### Work task:
Reproduce the entries below exactly, but only from the line containing "const slate = material('dark" to the line containing "slab('cabinet', 1.376, 1.23, 0.824, 0.026, 0.08);", inclusive.

(Stored data)

------------------------

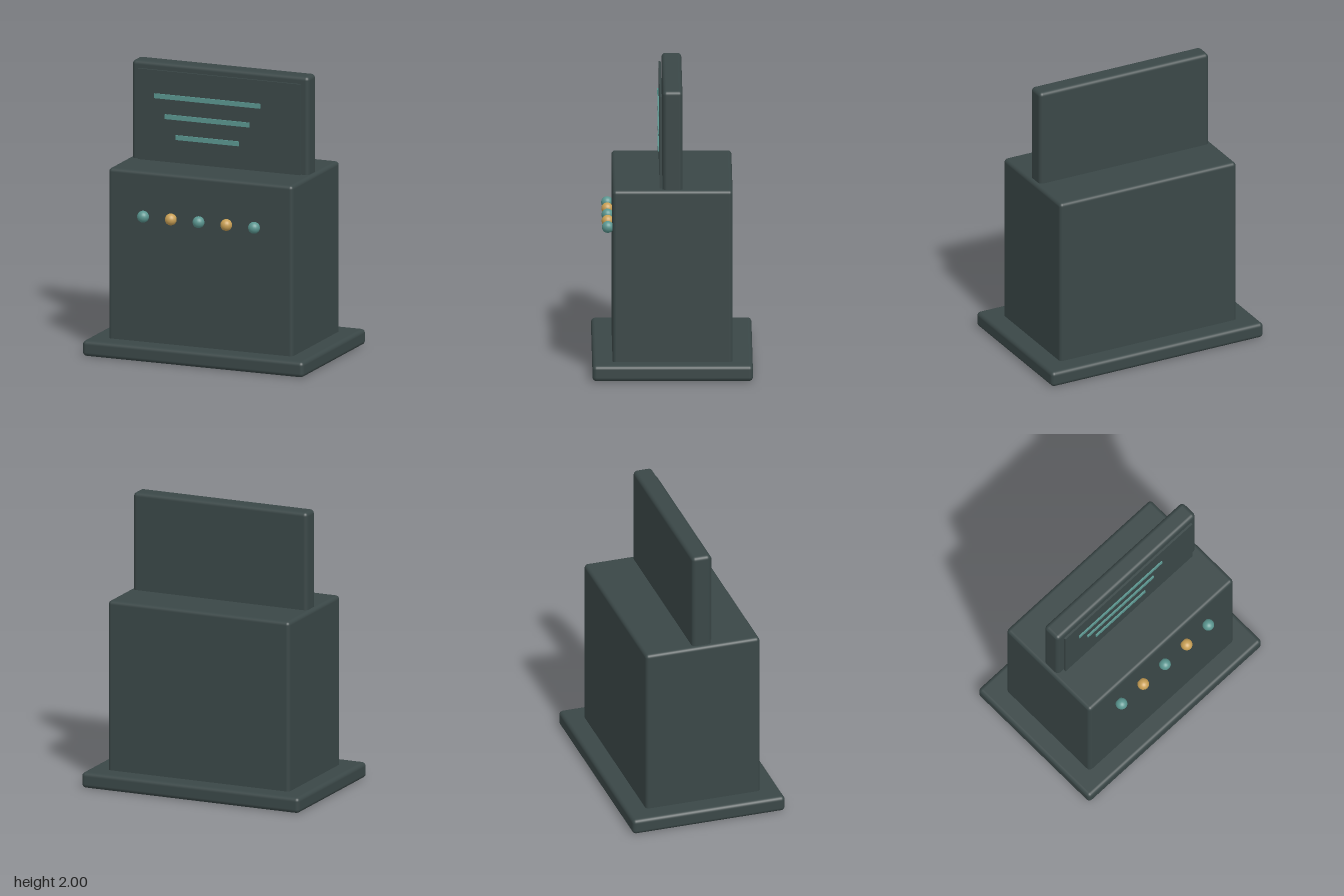
import * as THREE from 'three';
import { RoundedBoxGeometry } from 'three/addons/geometries/RoundedBoxGeometry.js';

function material(name, color) {
  const m = new THREE.MeshStandardMaterial({ color });
  m.name = name;
  return m;
}

export function createModel() {
  const group = new THREE.Group();
  const slate = material('dark slate', 0x3a4747);
  const teal = material('teal', 0x5a958f);
  const amber = material('amber', 0xc89f55);

  const add = (name, geometry, mat, x, y, z) => {
    const mesh = new THREE.Mesh(geometry, mat);
    mesh.name = name;
    mesh.position.set(x, y, z);
    group.add(mesh);
  };

  // Plinth, cabinet and upright screen housing
  const slab = (name, w, h, d, r, bottom) =>
    add(name, new RoundedBoxGeometry(w, h, d, 4, r), slate, 0, bottom + h / 2, 0);
  slab('base', 1.65, 0.11, 1.1, 0.028, 0);
  slab('cabinet', 1.376, 1.23, 0.824, 0.026, 0.08);
  slab('screenHousing', 1.32, 0.75, 0.136, 0.028, 1.25);

  // Thin screen panel just in front of the housing
  add('screenPanel', new THREE.BoxGeometry(1.21, 0.68, 0.015), slate, 0, 1.61, 0.081);

  // Lines on the screen, each shorter than the one above
  [[-0.48, 0.31, 1.77], [-0.4, 0.23, 1.63], [-0.32, 0.15, 1.49]].forEach(([x0, x1, y], i) =>
    add(`screenLine${i + 1}`, new THREE.BoxGeometry(x1 - x0, 0.033, 0.009), teal,
      (x0 + x1) / 2, y, 0.094));

  // Row of alternating round buttons
  const knob = new THREE.SphereGeometry(0.041, 20, 14);
  for (let i = 0; i < 5; i++) {
    add(`button${i + 1}`, knob, i % 2 ? amber : teal, (i - 2) * 0.207, 1, 0.443);
  }
  return group;
}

------------------------

### Exercise response:
  const slate = material('dark slate', 0x3a4747);
  const teal = material('teal', 0x5a958f);
  const amber = material('amber', 0xc89f55);

  const add = (name, geometry, mat, x, y, z) => {
    const mesh = new THREE.Mesh(geometry, mat);
    mesh.name = name;
    mesh.position.set(x, y, z);
    group.add(mesh);
  };

  // Plinth, cabinet and upright screen housing
  const slab = (name, w, h, d, r, bottom) =>
    add(name, new RoundedBoxGeometry(w, h, d, 4, r), slate, 0, bottom + h / 2, 0);
  slab('base', 1.65, 0.11, 1.1, 0.028, 0);
  slab('cabinet', 1.376, 1.23, 0.824, 0.026, 0.08);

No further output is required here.